_YOUR ASSIGNMENT:_
Leave every picture out. Set down all the lines below exactly.
╭──
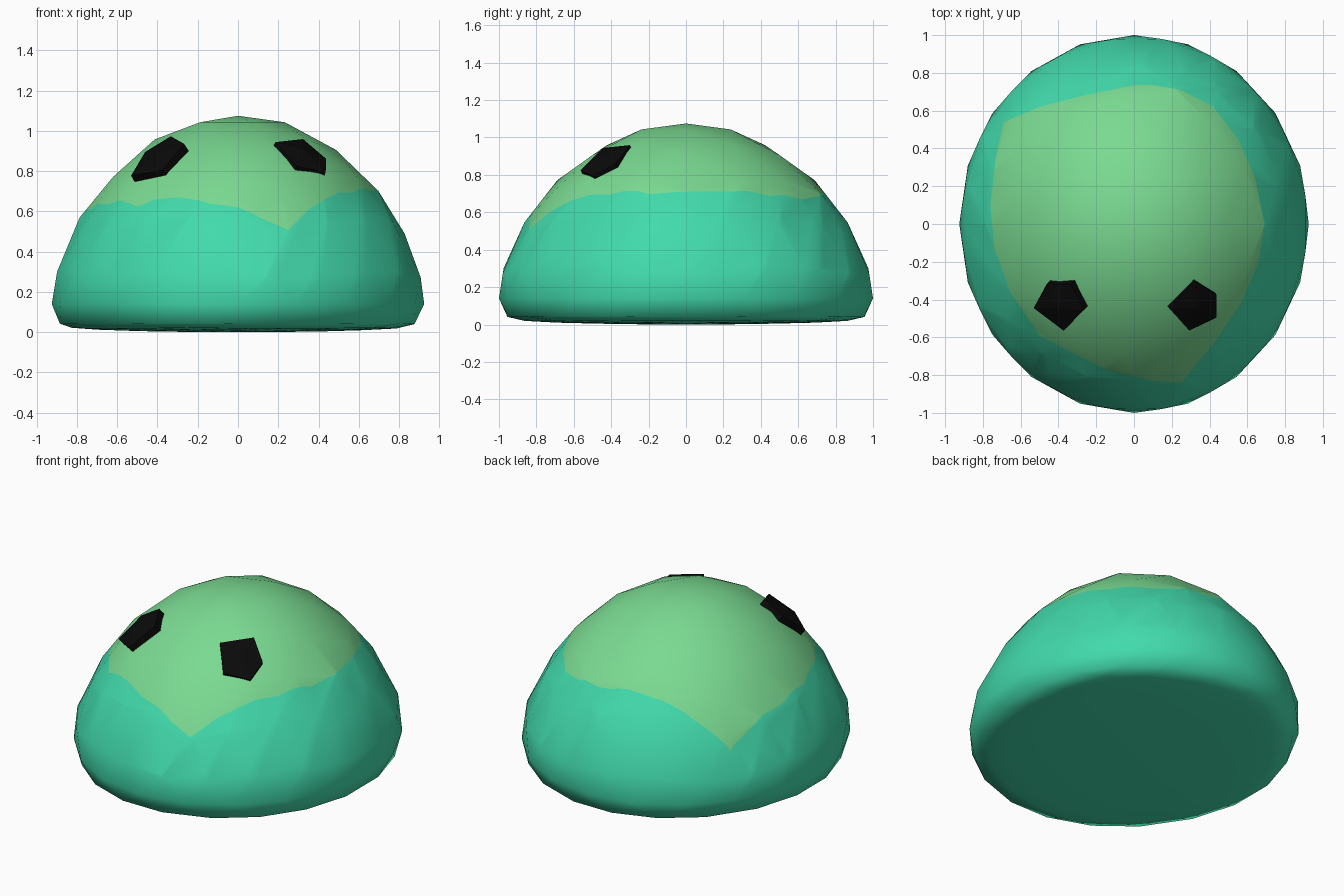
import bpy, bmesh, math
from mathutils import Vector

if "Cube" in bpy.data.objects:
    bpy.data.objects.remove(bpy.data.objects["Cube"])


def material(name, rgb):
    m = bpy.data.materials.new(name)
    m.diffuse_color = (*rgb, 1.0)
    m.use_nodes = True
    m.node_tree.nodes["Principled BSDF"].inputs["Base Color"].default_value = m.diffuse_color
    return m


teal = material("teal", (0.054, 0.70, 0.41))
green = material("light_green", (0.195, 0.70, 0.285))
black = material("black", (0.003, 0.003, 0.003))


def make_object(name, bm, mats):
    me = bpy.data.meshes.new(name)
    bm.to_mesh(me)
    bm.free()
    for m in mats:
        me.materials.append(m)
    ob = bpy.data.objects.new(name, me)
    bpy.context.collection.objects.link(ob)
    return ob


# Height profile: sphere height -> dome height (lower half squashed flat)
PROFILE = [(-1.0, 0.0), (-0.67, 0.012), (-0.45, 0.022), (-0.23, 0.045),
           (0.0, 0.14), (0.23, 0.25), (0.447, 0.49), (0.67, 0.715),
           (0.85, 0.905), (0.96, 1.035), (1.0, 1.075)]


def dome_height(z):
    for (a, fa), (b, fb) in zip(PROFILE, PROFILE[1:]):
        if z <= b:
            return fa + (fb - fa) * (z - a) / (b - a)
    return PROFILE[-1][1]


# Body: low-poly sphere turned into a flat-bottomed dome
bm = bmesh.new()
bmesh.ops.create_icosphere(bm, subdivisions=3, radius=1.0)
for v in bm.verts:
    bulge = 1.025 if 0.1 < v.co.z < 0.35 else 1.0
    v.co = (v.co.x * 0.925 * bulge, v.co.y * bulge, dome_height(v.co.z))

# Cap patch: cut its outline into the upper faces
OUTLINE = [(-0.69, 0.54), (-0.50, 0.62), (-0.27, 0.68), (0.0, 0.735),
           (0.10, 0.735), (0.25, 0.71), (0.42, 0.62), (0.55, 0.45),
           (0.64, 0.25), (0.69, 0.0), (0.66, -0.20), (0.57, -0.41),
           (0.42, -0.635), (0.25, -0.84), (0.10, -0.83), (-0.15, -0.77),
           (-0.50, -0.59), (-0.65, -0.37), (-0.74, -0.13), (-0.76, 0.10),
           (-0.73, 0.36)]
inside = [f for f in bm.faces if f.calc_center_median().z > 0.25]
for i, (x, y) in enumerate(OUTLINE):
    x2, y2 = OUTLINE[(i + 1) % len(OUTLINE)]
    p = Vector((x, y, 0))
    n = Vector((y - y2, x2 - x, 0)).normalized()
    if n.dot(p) < 0:
        n = -n
    geom = list({e for f in inside for e in f.edges})
    geom += list({v for f in inside for v in f.verts})
    res = bmesh.ops.bisect_plane(bm, geom=inside + geom, dist=1e-5,
                                 plane_co=p, plane_no=n)
    faces = {g for g in res["geom"] if isinstance(g, bmesh.types.BMFace)}
    faces |= {f for f in inside if f.is_valid}
    inside = [f for f in faces if (f.calc_center_median() - p).dot(n) < 0]
for f in bm.faces:
    f.smooth = True
for f in inside:
    f.material_index = 1
make_object("dome_body", bm, [teal, green])


# Eyes: faceted five-sided studs lying on the slope of the dome
def eye(name, centre, angles):
    c = Vector(centre)
    n = Vector((c.x / 0.925 ** 2, c.y, c.z / 1.075 ** 2)).normalized()
    bm = bmesh.new()
    rim, base = [], []
    for a in angles:
        dx, dy = (0.133 * f(math.radians(a)) for f in (math.cos, math.sin))
        p = c + Vector((dx, dy, -(n.x * dx + n.y * dy) / n.z))
        rim.append(bm.verts.new(p + n * 0.008))
        base.append(bm.verts.new(p * 1.0 - n * 0.05))
    tip = bm.verts.new(c + n * 0.03)
    for i in range(5):
        j = (i + 1) % 5
        bm.faces.new((rim[i], rim[j], tip))
        bm.faces.new((base[i], base[j], rim[j], rim[i]))
    bm.faces.new(base[::-1])
    bmesh.ops.recalc_face_normals(bm, faces=bm.faces)
    make_object(name, bm, [black])


eye("eye_left", (-0.395, -0.43, 0.86), (-9, 61, 118, 185, 281))
eye("eye_right", (0.315, -0.43, 0.88), (-28, 26, 88, 185, 259))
╰──
_SOLVED EXERCISE:_
import bpy, bmesh, math
from mathutils import Vector

if "Cube" in bpy.data.objects:
    bpy.data.objects.remove(bpy.data.objects["Cube"])


def material(name, rgb):
    m = bpy.data.materials.new(name)
    m.diffuse_color = (*rgb, 1.0)
    m.use_nodes = True
    m.node_tree.nodes["Principled BSDF"].inputs["Base Color"].default_value = m.diffuse_color
    return m


teal = material("teal", (0.054, 0.70, 0.41))
green = material("light_green", (0.195, 0.70, 0.285))
black = material("black", (0.003, 0.003, 0.003))


def make_object(name, bm, mats):
    me = bpy.data.meshes.new(name)
    bm.to_mesh(me)
    bm.free()
    for m in mats:
        me.materials.append(m)
    ob = bpy.data.objects.new(name, me)
    bpy.context.collection.objects.link(ob)
    return ob


# Height profile: sphere height -> dome height (lower half squashed flat)
PROFILE = [(-1.0, 0.0), (-0.67, 0.012), (-0.45, 0.022), (-0.23, 0.045),
           (0.0, 0.14), (0.23, 0.25), (0.447, 0.49), (0.67, 0.715),
           (0.85, 0.905), (0.96, 1.035), (1.0, 1.075)]


def dome_height(z):
    for (a, fa), (b, fb) in zip(PROFILE, PROFILE[1:]):
        if z <= b:
            return fa + (fb - fa) * (z - a) / (b - a)
    return PROFILE[-1][1]


# Body: low-poly sphere turned into a flat-bottomed dome
bm = bmesh.new()
bmesh.ops.create_icosphere(bm, subdivisions=3, radius=1.0)
for v in bm.verts:
    bulge = 1.025 if 0.1 < v.co.z < 0.35 else 1.0
    v.co = (v.co.x * 0.925 * bulge, v.co.y * bulge, dome_height(v.co.z))

# Cap patch: cut its outline into the upper faces
OUTLINE = [(-0.69, 0.54), (-0.50, 0.62), (-0.27, 0.68), (0.0, 0.735),
           (0.10, 0.735), (0.25, 0.71), (0.42, 0.62), (0.55, 0.45),
           (0.64, 0.25), (0.69, 0.0), (0.66, -0.20), (0.57, -0.41),
           (0.42, -0.635), (0.25, -0.84), (0.10, -0.83), (-0.15, -0.77),
           (-0.50, -0.59), (-0.65, -0.37), (-0.74, -0.13), (-0.76, 0.10),
           (-0.73, 0.36)]
inside = [f for f in bm.faces if f.calc_center_median().z > 0.25]
for i, (x, y) in enumerate(OUTLINE):
    x2, y2 = OUTLINE[(i + 1) % len(OUTLINE)]
    p = Vector((x, y, 0))
    n = Vector((y - y2, x2 - x, 0)).normalized()
    if n.dot(p) < 0:
        n = -n
    geom = list({e for f in inside for e in f.edges})
    geom += list({v for f in inside for v in f.verts})
    res = bmesh.ops.bisect_plane(bm, geom=inside + geom, dist=1e-5,
                                 plane_co=p, plane_no=n)
    faces = {g for g in res["geom"] if isinstance(g, bmesh.types.BMFace)}
    faces |= {f for f in inside if f.is_valid}
    inside = [f for f in faces if (f.calc_center_median() - p).dot(n) < 0]
for f in bm.faces:
    f.smooth = True
for f in inside:
    f.material_index = 1
make_object("dome_body", bm, [teal, green])


# Eyes: faceted five-sided studs lying on the slope of the dome
def eye(name, centre, angles):
    c = Vector(centre)
    n = Vector((c.x / 0.925 ** 2, c.y, c.z / 1.075 ** 2)).normalized()
    bm = bmesh.new()
    rim, base = [], []
    for a in angles:
        dx, dy = (0.133 * f(math.radians(a)) for f in (math.cos, math.sin))
        p = c + Vector((dx, dy, -(n.x * dx + n.y * dy) / n.z))
        rim.append(bm.verts.new(p + n * 0.008))
        base.append(bm.verts.new(p * 1.0 - n * 0.05))
    tip = bm.verts.new(c + n * 0.03)
    for i in range(5):
        j = (i + 1) % 5
        bm.faces.new((rim[i], rim[j], tip))
        bm.faces.new((base[i], base[j], rim[j], rim[i]))
    bm.faces.new(base[::-1])
    bmesh.ops.recalc_face_normals(bm, faces=bm.faces)
    make_object(name, bm, [black])


eye("eye_left", (-0.395, -0.43, 0.86), (-9, 61, 118, 185, 281))
eye("eye_right", (0.315, -0.43, 0.88), (-28, 26, 88, 185, 259))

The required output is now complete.